## [EXERCISE DETAILS]
Reproduce the records precisely. Omit every picture.

<<<<

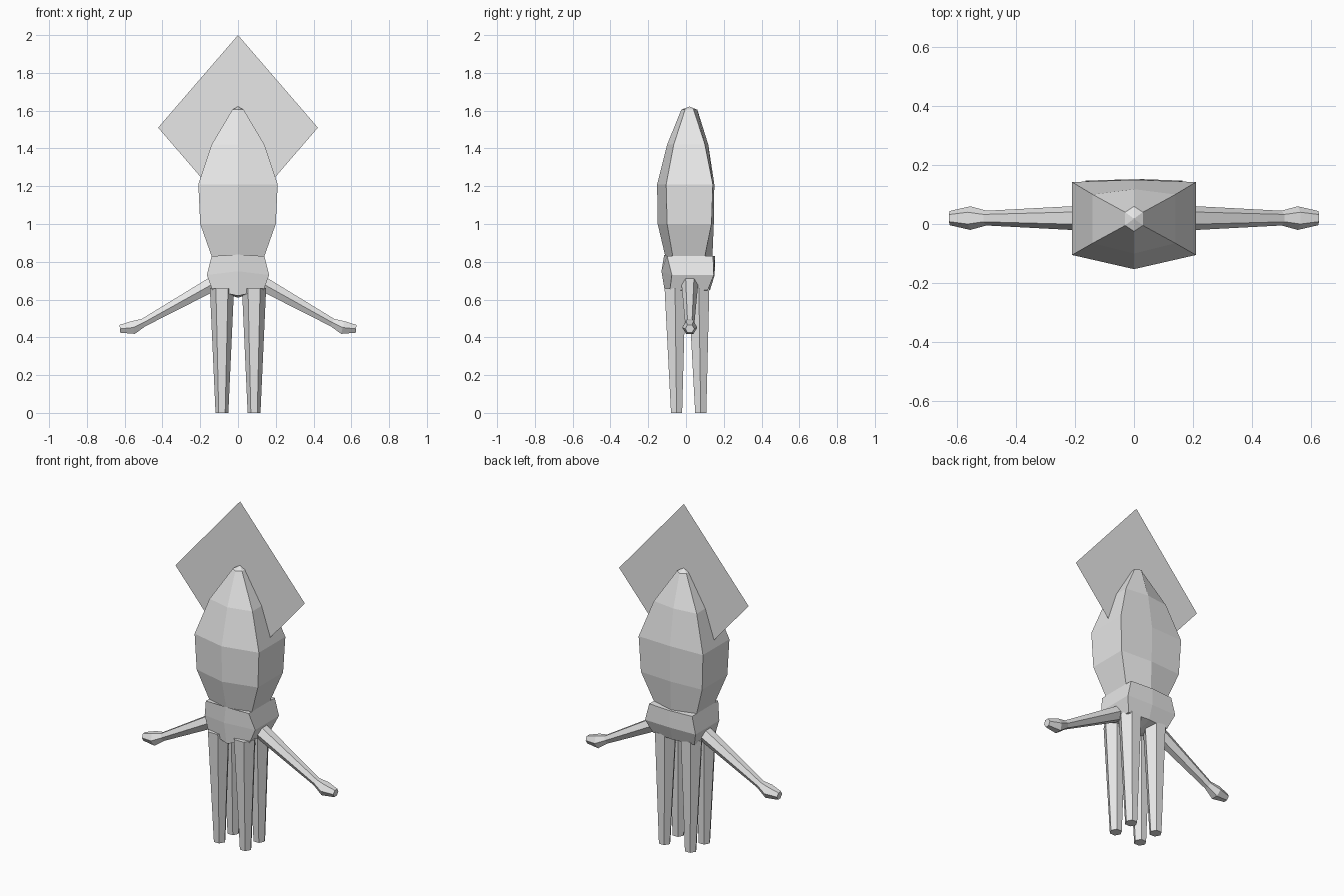
import bpy, bmesh, math
from mathutils import Vector

cube = bpy.data.objects.get("Cube")
if cube:
    bpy.data.objects.remove(cube, do_unlink=True)

GREY = (0.8, 0.8, 0.8, 1.0)
skin = bpy.data.materials.new("plain_grey")
skin.diffuse_color = GREY
skin.use_nodes = True
bsdf = next(n for n in skin.node_tree.nodes if n.type == 'BSDF_PRINCIPLED')
bsdf.inputs["Base Color"].default_value = GREY


def add_object(name, bm):
    mesh = bpy.data.meshes.new(name)
    bm.to_mesh(mesh)
    bm.free()
    mesh.materials.append(skin)
    obj = bpy.data.objects.new(name, mesh)
    bpy.context.collection.objects.link(obj)
    return obj


def loft(name, rings, start_tip=None, end_tip=None):
    """Skin a list of rings; each end is a flat cap or a fan to a tip."""
    bm = bmesh.new()
    loops = [[bm.verts.new(p) for p in ring] for ring in rings]
    n = len(loops[0])
    for a, b in zip(loops, loops[1:]):
        for i in range(n):
            j = (i + 1) % n
            bm.faces.new((a[i], a[j], b[j], b[i]))
    for loop, tip in ((loops[0], start_tip), (loops[-1], end_tip)):
        if tip is None:
            bm.faces.new(loop)
        else:
            v = bm.verts.new(tip)
            for i in range(n):
                bm.faces.new((loop[i], loop[(i + 1) % n], v))
    bmesh.ops.recalc_face_normals(bm, faces=bm.faces)
    return add_object(name, bm)


def body_ring(w, front, front_side, back_side, back, z, front_z=None):
    """Six-sided section with a ridge at the front and the back."""
    fz = z if front_z is None else front_z
    return [(0, front, fz), (w, front_side, z), (w, back_side, z),
            (0, back, z), (-w, back_side, z), (-w, front_side, z)]


def tube(name, path, radii, side):
    """Six-sided tube with corners pointing along the side vector."""
    path = [Vector(p) for p in path]
    side = Vector(side)
    rings = []
    for i, (p, r) in enumerate(zip(path, radii)):
        along = path[min(i + 1, len(path) - 1)] - path[max(i - 1, 0)]
        up = along.normalized().cross(side).normalized()
        angles = [k * math.pi / 3 for k in range(6)]
        rings.append([p + r * (math.cos(a) * side + math.sin(a) * up) for a in angles])
    return loft(name, rings)


# Mantle
loft("mantle", [
    body_ring(0.14, -0.11, -0.07, 0.10, 0.14, 0.83),
    body_ring(0.20, -0.15, -0.10, 0.135, 0.147, 1.0),
    body_ring(0.21, -0.153, -0.105, 0.142, 0.15, 1.21),
    body_ring(0.14, -0.10, -0.065, 0.10, 0.118, 1.42),
    body_ring(0.03, -0.025, -0.005, 0.04, 0.06, 1.605),
], end_tip=(0, 0.018, 1.622))

# Head collar
loft("head", [
    body_ring(0.135, -0.108, -0.085, 0.115, 0.127, 0.65, 0.62),
    body_ring(0.165, -0.13, -0.075, 0.147, 0.152, 0.73, 0.75),
    body_ring(0.14, -0.115, -0.10, 0.143, 0.153, 0.83, 0.838),
], start_tip=(0, 0.02, 0.61))

# Diamond tail fin, a single sheet
bm = bmesh.new()
bm.faces.new([bm.verts.new(p) for p in
              ((0, 0.02, 1.02), (0.423, 0.02, 1.51), (0, 0.02, 2.0), (-0.423, 0.02, 1.51))])
add_object("tail_fin", bm)

# Long arms with clubs, and the hanging legs
for s, label in ((1, "left"), (-1, "right")):
    tube(label + "_arm",
         [(s * 0.12, 0.02, 0.69), (s * 0.50, 0.02, 0.478),
          (s * 0.555, 0.02, 0.452), (s * 0.625, 0.02, 0.445)],
         (0.045, 0.025, 0.04, 0.024), (0, 1, 0))
    for end, y_top, y_foot in (("front", -0.058, -0.05), ("back", 0.068, 0.078)):
        tube(end + "_" + label + "_leg",
             [(s * 0.085, y_top, 0.66), (s * 0.085, y_foot, 0)],
             (0.064, 0.034), (1, 0, 0))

>>>>

## [RESULT]
import bpy, bmesh, math
from mathutils import Vector

cube = bpy.data.objects.get("Cube")
if cube:
    bpy.data.objects.remove(cube, do_unlink=True)

GREY = (0.8, 0.8, 0.8, 1.0)
skin = bpy.data.materials.new("plain_grey")
skin.diffuse_color = GREY
skin.use_nodes = True
bsdf = next(n for n in skin.node_tree.nodes if n.type == 'BSDF_PRINCIPLED')
bsdf.inputs["Base Color"].default_value = GREY


def add_object(name, bm):
    mesh = bpy.data.meshes.new(name)
    bm.to_mesh(mesh)
    bm.free()
    mesh.materials.append(skin)
    obj = bpy.data.objects.new(name, mesh)
    bpy.context.collection.objects.link(obj)
    return obj


def loft(name, rings, start_tip=None, end_tip=None):
    """Skin a list of rings; each end is a flat cap or a fan to a tip."""
    bm = bmesh.new()
    loops = [[bm.verts.new(p) for p in ring] for ring in rings]
    n = len(loops[0])
    for a, b in zip(loops, loops[1:]):
        for i in range(n):
            j = (i + 1) % n
            bm.faces.new((a[i], a[j], b[j], b[i]))
    for loop, tip in ((loops[0], start_tip), (loops[-1], end_tip)):
        if tip is None:
            bm.faces.new(loop)
        else:
            v = bm.verts.new(tip)
            for i in range(n):
                bm.faces.new((loop[i], loop[(i + 1) % n], v))
    bmesh.ops.recalc_face_normals(bm, faces=bm.faces)
    return add_object(name, bm)


def body_ring(w, front, front_side, back_side, back, z, front_z=None):
    """Six-sided section with a ridge at the front and the back."""
    fz = z if front_z is None else front_z
    return [(0, front, fz), (w, front_side, z), (w, back_side, z),
            (0, back, z), (-w, back_side, z), (-w, front_side, z)]


def tube(name, path, radii, side):
    """Six-sided tube with corners pointing along the side vector."""
    path = [Vector(p) for p in path]
    side = Vector(side)
    rings = []
    for i, (p, r) in enumerate(zip(path, radii)):
        along = path[min(i + 1, len(path) - 1)] - path[max(i - 1, 0)]
        up = along.normalized().cross(side).normalized()
        angles = [k * math.pi / 3 for k in range(6)]
        rings.append([p + r * (math.cos(a) * side + math.sin(a) * up) for a in angles])
    return loft(name, rings)


# Mantle
loft("mantle", [
    body_ring(0.14, -0.11, -0.07, 0.10, 0.14, 0.83),
    body_ring(0.20, -0.15, -0.10, 0.135, 0.147, 1.0),
    body_ring(0.21, -0.153, -0.105, 0.142, 0.15, 1.21),
    body_ring(0.14, -0.10, -0.065, 0.10, 0.118, 1.42),
    body_ring(0.03, -0.025, -0.005, 0.04, 0.06, 1.605),
], end_tip=(0, 0.018, 1.622))

# Head collar
loft("head", [
    body_ring(0.135, -0.108, -0.085, 0.115, 0.127, 0.65, 0.62),
    body_ring(0.165, -0.13, -0.075, 0.147, 0.152, 0.73, 0.75),
    body_ring(0.14, -0.115, -0.10, 0.143, 0.153, 0.83, 0.838),
], start_tip=(0, 0.02, 0.61))

# Diamond tail fin, a single sheet
bm = bmesh.new()
bm.faces.new([bm.verts.new(p) for p in
              ((0, 0.02, 1.02), (0.423, 0.02, 1.51), (0, 0.02, 2.0), (-0.423, 0.02, 1.51))])
add_object("tail_fin", bm)

# Long arms with clubs, and the hanging legs
for s, label in ((1, "left"), (-1, "right")):
    tube(label + "_arm",
         [(s * 0.12, 0.02, 0.69), (s * 0.50, 0.02, 0.478),
          (s * 0.555, 0.02, 0.452), (s * 0.625, 0.02, 0.445)],
         (0.045, 0.025, 0.04, 0.024), (0, 1, 0))
    for end, y_top, y_foot in (("front", -0.058, -0.05), ("back", 0.068, 0.078)):
        tube(end + "_" + label + "_leg",
             [(s * 0.085, y_top, 0.66), (s * 0.085, y_foot, 0)],
             (0.064, 0.034), (1, 0, 0))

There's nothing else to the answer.